But, one thing about statistical models of elections is that they kind of suck. There aren't a lot of observations so people often use data from the distant past to predict the future without testing to see if the data generating process is constant over the time period.

Also people use a lot of strange and potentially endogenous explanatory variables. As a rule of thumb, if you let me pick the dependent variable and also allow me to create my own made up right hand side variables, I'm going to get a pretty good in sample fit for my model.

So lets just look at the relatively recent  raw data and see what we can see. This graph is from my 2008 Public Choice paper. It shows that from 1961-2004, there is a pronounced difference in economic performance over the second half of the election cycle between cycles where the incumbent party wins and when it loses.


I used Fred to update the results through 2008, and average growth over the last half of the election cycle when the incumbent party wins is 4.6%. When the incumbent party loses, it's 2.2%. That difference is significant at the 0.001 level.

For the relevant period of the Obama cycle for which Fred lists data (2011 q1 - 2012q2, 6 quarters), the average growth rate is 1.9%

In recent times, the incumbent party will, on average, lose with such a low growth rate in the second half of the cycle.

Why do I care about this? Well, I want to question the idea that the economy is helping (or at least not hurting)Obama. I want to question the assertion that campaigns don't matter because the economy is everything.

BHO is going to win in November DESPITE the economy, largely because Romney is a terrible candidate who is running an undisciplined, juvenile, brain-damaged campaign.

And that matters.






7 comments:

Tom said...
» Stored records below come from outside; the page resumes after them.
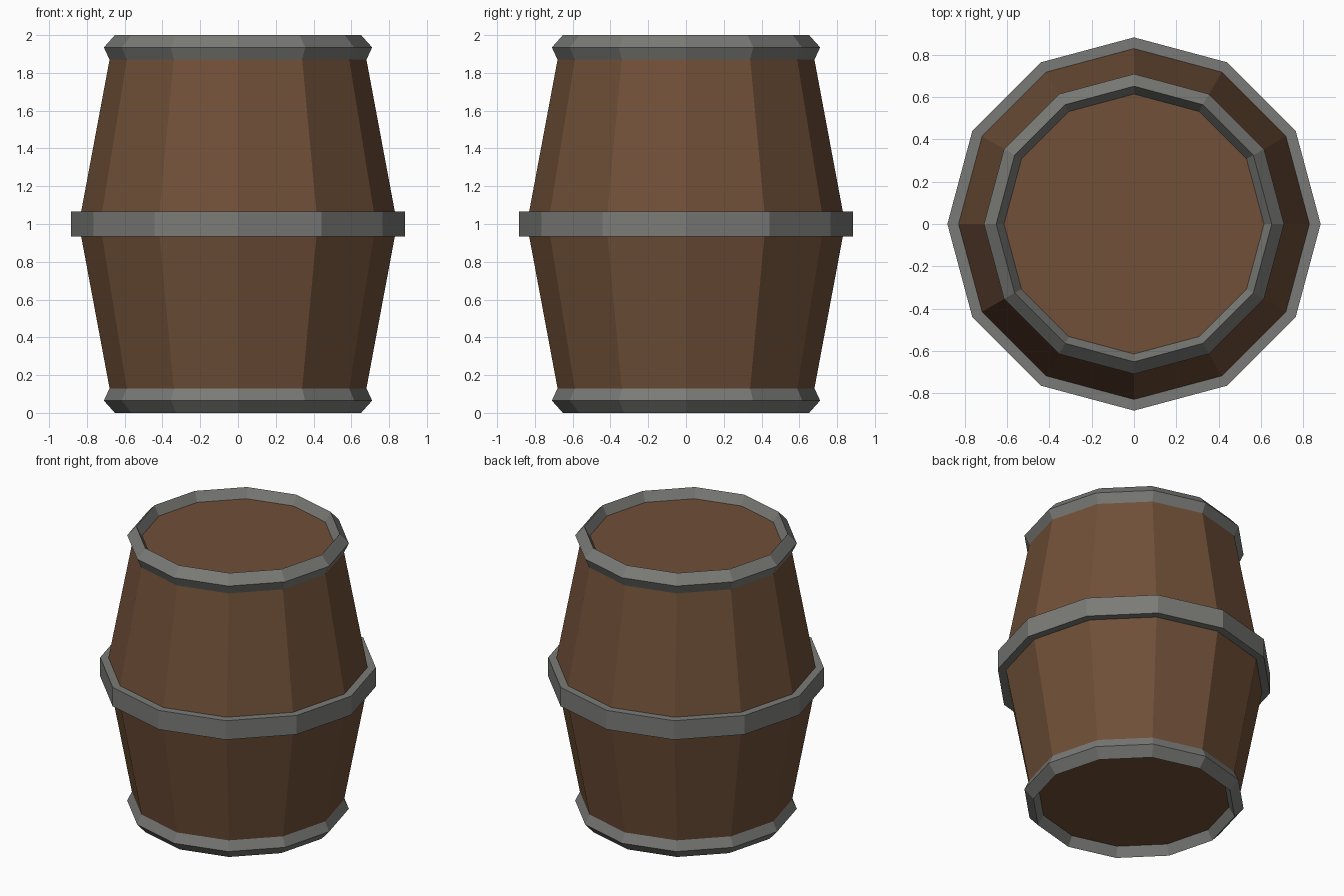
import bpy, bmesh, math

if "Cube" in bpy.data.objects:
    bpy.data.objects.remove(bpy.data.objects["Cube"])

SIDES = 12

def material(name, rgb):
    m = bpy.data.materials.new(name)
    m.diffuse_color = (*rgb, 1)
    m.use_nodes = True
    m.node_tree.nodes["Principled BSDF"].inputs["Base Color"].default_value = m.diffuse_color
    return m

wood = material("brown wood", (0.162, 0.080, 0.040))
iron = material("grey iron", (0.195, 0.195, 0.184))

def lathe(name, profile, mat, closed):
    """Spin (radius, z) points; closed profiles make rings, open ones get end caps."""
    bm = bmesh.new()
    rings = [[bm.verts.new((r * math.cos(2 * math.pi * i / SIDES),
                            r * math.sin(2 * math.pi * i / SIDES), z))
              for i in range(SIDES)] for r, z in profile]
    pairs = list(zip(rings, rings[1:]))
    if closed:
        pairs.append((rings[-1], rings[0]))
    else:
        bm.faces.new(rings[0][::-1])
        bm.faces.new(rings[-1])
    for a, b in pairs:
        for i in range(SIDES):
            j = (i + 1) % SIDES
            bm.faces.new((a[i], a[j], b[j], b[i]))
    bmesh.ops.recalc_face_normals(bm, faces=bm.faces)
    me = bpy.data.meshes.new(name)
    bm.to_mesh(me)
    bm.free()
    me.materials.append(mat)
    ob = bpy.data.objects.new(name, me)
    bpy.context.collection.objects.link(ob)
    return ob

# Staves with recessed lid and base
lathe("barrel_body", [(0.617, 0.065), (0.68, 0.13), (0.83, 0.933),
                      (0.83, 1.067), (0.68, 1.87), (0.617, 1.935)], wood, False)

# Middle hoop
lathe("middle_hoop", [(0.825, 0.933), (0.883, 0.933), (0.883, 1.067), (0.825, 1.067)], iron, True)

# Slanted end rims, mirrored top and bottom
rim = [(0.68, 1.87), (0.71, 1.935), (0.652, 2.0), (0.615, 1.935)]
lathe("top_rim", rim, iron, True)
lathe("bottom_rim", [(r, 2 - z) for r, z in rim], iron, True)
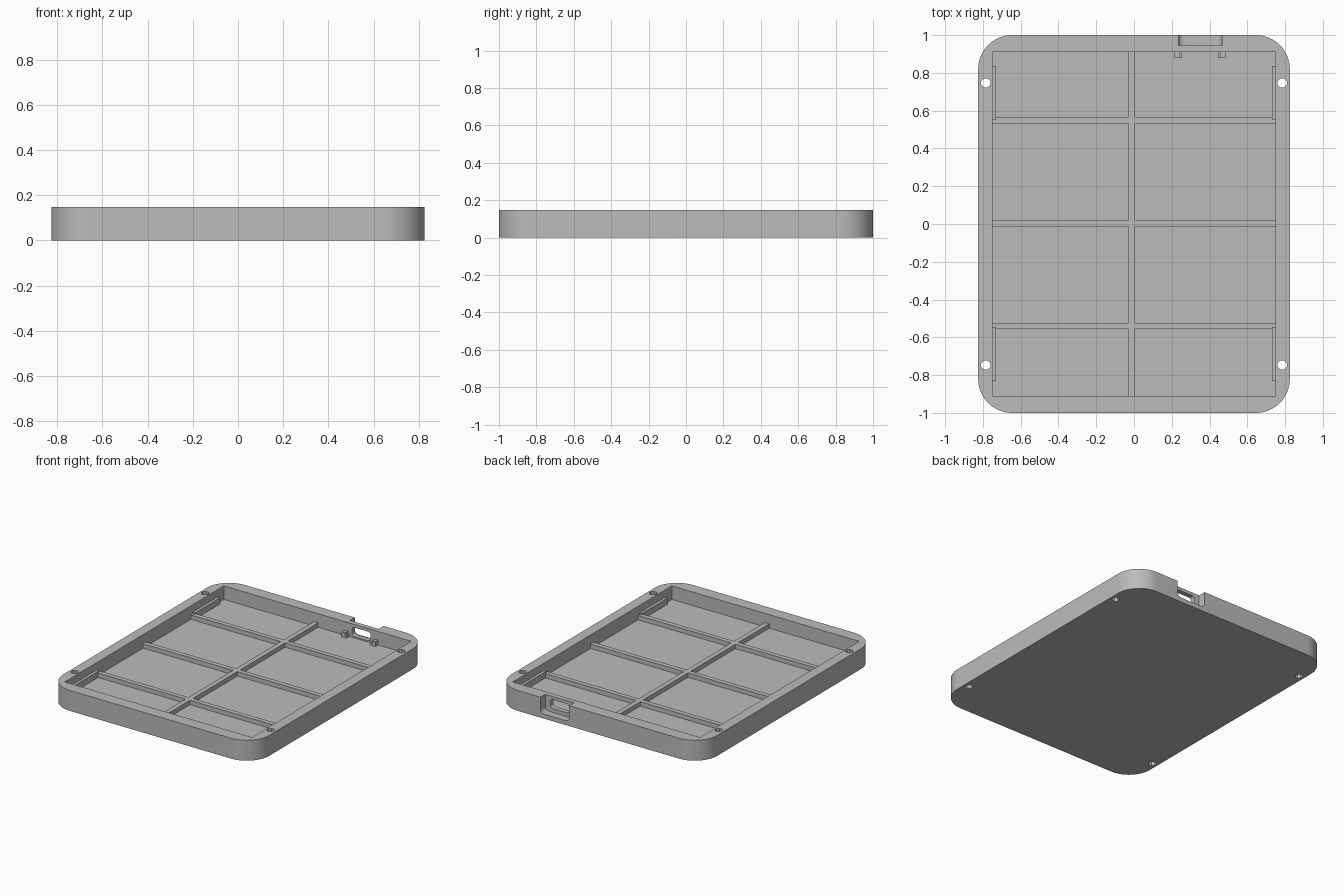
import bpy
import bmesh
from math import pi, radians
from mathutils import Matrix, Vector

cube = bpy.data.objects.get("Cube")
if cube:
    bpy.data.objects.remove(cube, do_unlink=True)

HEIGHT, FLOOR = 0.148, 0.05
HALF_X, HALF_Y = 0.825, 1.0
IN_X, IN_Y = 0.75, 0.91
PORT_X = 0.35

grey = bpy.data.materials.new("plain grey")
grey.use_nodes = True
grey.diffuse_color = (0.5, 0.5, 0.5, 1)
grey.node_tree.nodes["Principled BSDF"].inputs["Base Color"].default_value = (0.5, 0.5, 0.5, 1)


def finish(name, bm):
    bmesh.ops.recalc_face_normals(bm, faces=bm.faces)
    mesh = bpy.data.meshes.new(name)
    bm.to_mesh(mesh)
    bm.free()
    mesh.materials.append(grey)
    obj = bpy.data.objects.new(name, mesh)
    bpy.context.collection.objects.link(obj)
    return obj


def box(name, x, y, z, round_axis=None, radius=0.0, segments=5):
    """Box between (min, max) ranges, optionally rounding edges along one axis."""
    bm = bmesh.new()
    ranges = (x, y, z)
    size = Vector([b - a for a, b in ranges])
    centre = Vector([(a + b) / 2 for a, b in ranges])
    bmesh.ops.create_cube(bm, size=1, matrix=Matrix.LocRotScale(centre, None, size))
    if round_axis is not None:
        edges = [e for e in bm.edges
                 if abs((e.verts[0].co - e.verts[1].co)[round_axis]) > 1e-4]
        bmesh.ops.bevel(bm, geom=edges, offset=radius, segments=segments,
                        profile=0.5, affect='EDGES')
    return finish(name, bm)


def select_only(obj):
    bpy.ops.object.select_all(action='DESELECT')
    obj.select_set(True)
    bpy.context.view_layer.objects.active = obj


def cut(target, cutter):
    cutter.hide_render = True
    mod = target.modifiers.new("cut", 'BOOLEAN')
    mod.operation = 'DIFFERENCE'
    mod.solver = 'EXACT'
    mod.object = cutter
    select_only(target)
    bpy.ops.object.modifier_apply(modifier=mod.name)
    bpy.data.objects.remove(cutter, do_unlink=True)


# Tray body with rounded corners and a square cavity
tray = box("tray_body", (-HALF_X, HALF_X), (-HALF_Y, HALF_Y), (0, HEIGHT), 2, 0.18, 16)
cut(tray, box("cavity_cutter", (-IN_X, IN_X), (-IN_Y, IN_Y), (FLOOR, 0.3)))

# Screw holes through the side rims
for sx in (-1, 1):
    for sy in (-1, 1):
        bm = bmesh.new()
        bmesh.ops.create_cone(bm, cap_ends=True, segments=8, radius1=0.026, radius2=0.026,
                              depth=0.6, matrix=Matrix.Translation((sx * 0.785, sy * 0.747, 0))
                              @ Matrix.Rotation(pi / 8, 4, 'Z'))
        cut(tray, finish("hole_cutter", bm))

# Plug recess open at the rim, and the socket opening behind it
cut(tray, box("recess_cutter", (PORT_X - 0.115, PORT_X + 0.115), (0.945, 1.1), (0.032, 0.3), 1, 0.03))
cut(tray, box("socket_cutter", (PORT_X - 0.075, PORT_X + 0.075), (0.86, 1.05), (0.06, 0.125), 1, 0.02))
select_only(tray)
bpy.ops.object.shade_smooth_by_angle(angle=radians(30))

# Floor ribs: one long spine and three cross ribs on each side of it
RIB = (FLOOR - 0.01, 0.082)
box("spine_rib", (-0.03, 0.005), (-IN_Y, IN_Y), RIB)
for i, y in enumerate((-0.54, 0.003, 0.549)):
    span = (y - 0.017, y + 0.017)
    box(f"cross_rib_right_{i}", (-IN_X, -0.03), span, RIB)
    box(f"cross_rib_left_{i}", (0.005, IN_X), span, RIB)

# Support ledges along the side walls near each corner
for side, sx in (("right", -1), ("left", 1)):
    for end, y in (("front", (-0.832, -0.545)), ("back", (0.552, 0.837))):
        x = sorted((sx * 0.73, sx * IN_X))
        box(f"ledge_{end}_{side}", x, y, (FLOOR - 0.01, 0.095))

# Locating posts beside the socket, each with a low inner lip
for side, sx in (("right", -1), ("left", 1)):
    post = sorted((PORT_X + sx * 0.108, PORT_X + sx * 0.135))
    lip = sorted((PORT_X + sx * 0.096, PORT_X + sx * 0.108))
    box(f"socket_post_{side}", post, (0.878, IN_Y), (FLOOR - 0.01, 0.085))
    box(f"socket_lip_{side}", lip, (0.878, IN_Y), (FLOOR - 0.01, 0.065))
As much as I dislike BHO, four more years of divided government will be better than Romney running an undisciplined, juvenile, brain-damaged White House.

Anonymous said...

I loathe BHO as well, but consider Romney to be reasonable - although i'd agree, terrible campaign thus far. What part of it is "brain-damaged", however?

JFA said...

I'd like to see some error bars or confidence bands around the mean growth lines.

Angus said...

Paper also gives medians, that's about it though.

Sisyphus said...

As I have argued already in http://mythdesisyphus.wordpress.com/2012/07/31/on-handicaping-the-coming-election/#more-497, it is neither the economy nor the campaign that has determined the election outcome in the case of a sitting president seeking reelection, at least since WWII.

It is rather the presence or absence of a credible challenge from the president's own side. So, yes, BHO is heavily favored to win this one, unless he manages to make history again by snatching defeat from the jaws of victory.

Anonymous said...

You write:

"But, one thing about statistical models of elections is that they kind of suck. There aren't a lot of observations so people often use data from the distant past to predict the future without testing to see if the data generating process is constant over the time period."

How does what you do here help you with that? If other models are crap than I see no reason to believe that this one is crap too.

Angus said...

Dear Sis: whether the President is challenged in-party seems to me to be pretty endogenous. That is something we might explain by economic conditions or scandals, not take as a given to predict outcomes.

Anon 7:29 / 9-19.

I am just looking at the raw data and comparing averages of winners v. losers. I wouldn't call it a model.I am dealing with DGP issues by not using the distant past. Sure there can always be a regime shift and that's a potential criticism of anything.